When I first arrived in Valencia to teach English in 2009, I had taken 4 weeks of evening class. I think it’s fair to say I didn’t have a clue. When my parents came over to visit me after about a month of living there, I asked someone for directions to a restaurant, and pretended to understand them! We spent about half an hour wondering around getting lost before I gave in and we went somewhere else.
Progress in Spanish was neither quick nor slow, and it certainly wasn’t steady. Week after week, month after month, I carried on doing whatever I could to improve my Spanish. Everyone should find ways of learning that work for them – I memorised verb tables, wrote out hundreds of vocabulary flashcards, read Spanish books, went to Spanish classes, met Spanish speakers for “intercambios”, listened to podcasts, and did whatever I could.

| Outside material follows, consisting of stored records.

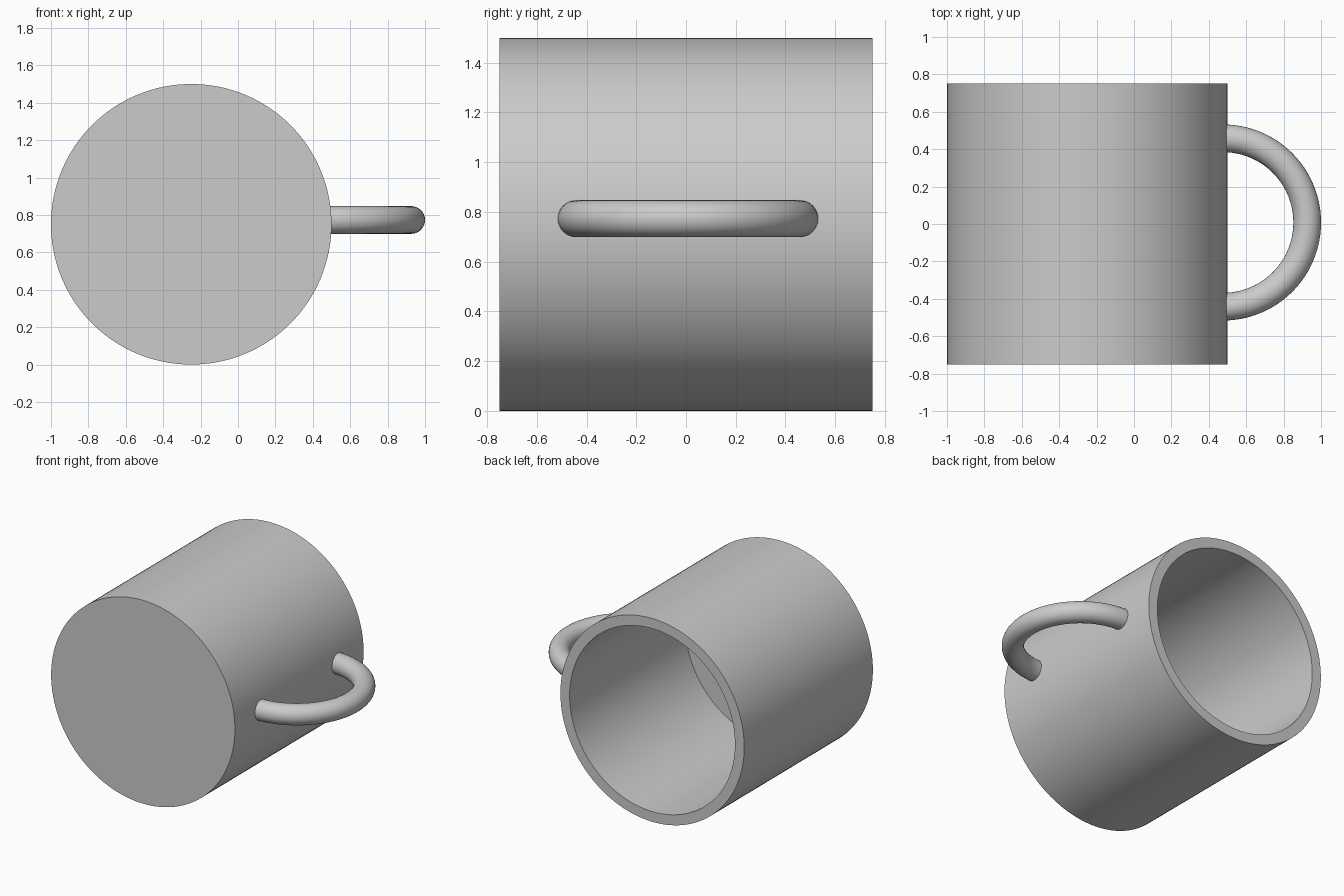
import bpy, bmesh
from math import pi, cos, sin, radians
from mathutils import Matrix, Vector

cube = bpy.data.objects.get("Cube")
if cube:
    bpy.data.objects.remove(cube, do_unlink=True)

grey = bpy.data.materials.new("plain grey")
grey.use_nodes = True
grey.diffuse_color = (0.6, 0.6, 0.6, 1)
grey.node_tree.nodes["Principled BSDF"].inputs["Base Color"].default_value = (0.6, 0.6, 0.6, 1)


def finish(bm, name):
    bmesh.ops.remove_doubles(bm, verts=bm.verts, dist=1e-5)
    bmesh.ops.recalc_face_normals(bm, faces=bm.faces)
    mesh = bpy.data.meshes.new(name)
    bm.to_mesh(mesh)
    bm.free()
    mesh.materials.append(grey)
    obj = bpy.data.objects.new(name, mesh)
    bpy.context.collection.objects.link(obj)
    bpy.ops.object.select_all(action='DESELECT')
    bpy.context.view_layer.objects.active = obj
    obj.select_set(True)
    bpy.ops.object.shade_smooth_by_angle(angle=radians(30))
    return obj


def sweep(bm, points, centre, axis, angle, steps, closed=False):
    """Spin a profile around an axis."""
    verts = [bm.verts.new(p) for p in points]
    pairs = list(zip(verts, verts[1:]))
    if closed:
        pairs.append((verts[-1], verts[0]))
    edges = [bm.edges.new(p) for p in pairs]
    bmesh.ops.spin(bm, geom=verts + edges, cent=centre, axis=axis,
                   angle=angle, steps=steps)


# Mug body: lying on its side, base to the front and mouth to the back
RADIUS, INNER, HALF, FLOOR = 0.75, 0.675, 0.75, -0.6
CX = -0.25
profile = [(0, -HALF), (RADIUS, -HALF), (RADIUS, HALF),
           (INNER, HALF), (INNER, FLOOR), (0, FLOOR)]
bm = bmesh.new()
sweep(bm, [(CX + r, y, RADIUS) for r, y in profile],
      (CX, 0, RADIUS), (0, 1, 0), 2 * pi, 128)
finish(bm, "mug_body")

# Handle: half ring with its ends buried in the wall
MAJOR, TUBE = 0.45, 0.074
centre = Vector((0.476, 0.008, 0.773))
ring = [centre + Vector((0, -MAJOR + TUBE * cos(a), TUBE * sin(a)))
        for a in (2 * pi * i / 32 for i in range(32))]
bm = bmesh.new()
sweep(bm, ring, centre, (0, 0, 1), pi, 48, closed=True)
bmesh.ops.holes_fill(bm, edges=[e for e in bm.edges if e.is_boundary], sides=0)
finish(bm, "handle")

I wasn’t following any particular methodology, just trying to live my new found passion for the language. Maybe I could have learned quicker if I had the latest gizmo app, or if I took approach A over approach B. I didn’t really think about these things. I just had a love for the culture, a love for the language, and a deep desire to learn it. That was all I needed – everything else took care of itself.
There never came a point when a light bulb switched on and I found I could effortlessly express myself in Spanish. However, bit by bit, in my conversations I slowly realised that I was having to think less and less, and the words and phrases were coming to me more quickly and seamlessly. I found myself connecting the dots. I forgot whether I was speaking in English or Spanish, and I worried more about what I was saying than how I was saying it. I still made (and make) errors, but these didn’t get in the way of me saying what I wanted to. Instead of saying “become fluent”, I now prefer to say “become comfortable”, as that’s more how it feels.

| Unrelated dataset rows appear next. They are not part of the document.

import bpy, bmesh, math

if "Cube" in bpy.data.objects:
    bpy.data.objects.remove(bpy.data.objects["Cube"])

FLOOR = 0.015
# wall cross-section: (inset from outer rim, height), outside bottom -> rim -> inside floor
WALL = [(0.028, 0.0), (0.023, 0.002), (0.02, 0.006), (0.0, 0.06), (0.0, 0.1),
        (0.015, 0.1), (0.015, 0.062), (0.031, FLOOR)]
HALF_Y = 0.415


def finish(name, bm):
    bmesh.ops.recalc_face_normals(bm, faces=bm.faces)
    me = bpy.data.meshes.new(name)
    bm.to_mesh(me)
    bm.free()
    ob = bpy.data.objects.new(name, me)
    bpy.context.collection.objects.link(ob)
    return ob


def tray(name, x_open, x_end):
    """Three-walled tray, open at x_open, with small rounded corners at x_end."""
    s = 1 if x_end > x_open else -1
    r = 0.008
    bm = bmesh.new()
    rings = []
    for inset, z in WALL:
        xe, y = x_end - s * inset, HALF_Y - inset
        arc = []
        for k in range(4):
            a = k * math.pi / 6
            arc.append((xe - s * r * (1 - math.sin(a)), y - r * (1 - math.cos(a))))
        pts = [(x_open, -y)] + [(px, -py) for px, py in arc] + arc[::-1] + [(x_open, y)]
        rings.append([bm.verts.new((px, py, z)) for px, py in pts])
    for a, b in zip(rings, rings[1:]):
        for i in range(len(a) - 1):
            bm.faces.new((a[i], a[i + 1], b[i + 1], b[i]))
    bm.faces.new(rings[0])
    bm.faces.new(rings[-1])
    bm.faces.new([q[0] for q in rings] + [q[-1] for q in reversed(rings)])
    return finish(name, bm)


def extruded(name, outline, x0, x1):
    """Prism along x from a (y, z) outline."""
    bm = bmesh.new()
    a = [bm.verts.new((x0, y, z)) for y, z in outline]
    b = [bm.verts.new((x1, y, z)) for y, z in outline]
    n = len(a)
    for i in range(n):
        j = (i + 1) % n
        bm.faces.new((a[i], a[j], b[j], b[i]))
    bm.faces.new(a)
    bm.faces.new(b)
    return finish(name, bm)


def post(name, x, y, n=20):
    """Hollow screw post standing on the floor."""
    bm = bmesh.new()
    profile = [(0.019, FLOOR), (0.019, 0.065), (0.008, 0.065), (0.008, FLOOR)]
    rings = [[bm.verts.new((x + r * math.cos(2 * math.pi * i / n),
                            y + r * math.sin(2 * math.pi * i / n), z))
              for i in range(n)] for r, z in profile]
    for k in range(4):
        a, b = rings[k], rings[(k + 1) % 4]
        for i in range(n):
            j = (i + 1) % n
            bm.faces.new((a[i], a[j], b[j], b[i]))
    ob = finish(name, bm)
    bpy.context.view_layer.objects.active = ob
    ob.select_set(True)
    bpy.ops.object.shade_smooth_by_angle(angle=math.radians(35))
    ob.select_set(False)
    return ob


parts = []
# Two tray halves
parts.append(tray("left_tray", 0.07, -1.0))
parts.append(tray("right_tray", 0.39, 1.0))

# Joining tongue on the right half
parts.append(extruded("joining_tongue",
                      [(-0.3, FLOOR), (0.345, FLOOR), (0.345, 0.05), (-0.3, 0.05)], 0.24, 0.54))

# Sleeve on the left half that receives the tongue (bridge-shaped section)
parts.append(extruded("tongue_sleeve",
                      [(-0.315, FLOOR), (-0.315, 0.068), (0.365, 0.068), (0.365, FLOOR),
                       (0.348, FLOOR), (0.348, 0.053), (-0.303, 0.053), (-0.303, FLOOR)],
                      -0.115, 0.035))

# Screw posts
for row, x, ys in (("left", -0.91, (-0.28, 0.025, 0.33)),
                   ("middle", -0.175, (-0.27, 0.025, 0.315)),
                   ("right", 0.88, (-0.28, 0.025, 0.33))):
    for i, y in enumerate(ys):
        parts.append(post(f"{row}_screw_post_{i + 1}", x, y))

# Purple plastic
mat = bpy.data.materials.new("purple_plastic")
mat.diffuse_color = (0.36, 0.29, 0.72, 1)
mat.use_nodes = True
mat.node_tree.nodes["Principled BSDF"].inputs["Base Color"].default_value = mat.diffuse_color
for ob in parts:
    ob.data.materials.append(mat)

A new world slowly opened
Lifelong friends and relationships, built using Spanish. I know I wouldn’t have ever met or been friends with these people if I couldn’t speak their language, and thanks to this I gained access to their lives, cultures, customs, and company. That was worth it in itself.
I love the feeling of getting off the plane in Spain, feeling the Mediterranean sun on my face, smelling that first breakfast of “jamón”, tomatoes, and olive oil on bread, and hearing the earthy sounds of the Spanish pronunciation. I feel like I’ve come home after being away. It’s the same when I go to Colombia, and feel the hustle and bustle of Bogotá, and the vibrancy of Colombia’s culture and people. There are so many other places to explore, and I know that I’ll be able to navigate my way around in a way that non-Spanish speakers can’t.
Whether it’s Spanish music, Colombian politics, Spanish literature, poetry, films, and everything and anything else, a cultural universe has opened up to me. I feel like the world has become more colourful as a result
I’ve found the people I’ve met have inspired me. In our podcasts, we’ve interviewed people from Colombia, Mexico, Ecuador, Peru, Cuba, and the list is expanding. Each has a varied background, and their own fascinating stories to tell, whether good or bad.
I’m telling you all of this not because I want to boast or discourage you, but to let you know that everything I’ve talked about is accessible to anyone who wants it enough. It hasn’t been easy, but it’s been worth it a thousand times over! Hopefully my experience strikes a chord with you, and I really hope it encourages you to continue your love of Spanish, whatever your level might be!
What has Spanish meant for you? Let us know in the comments below!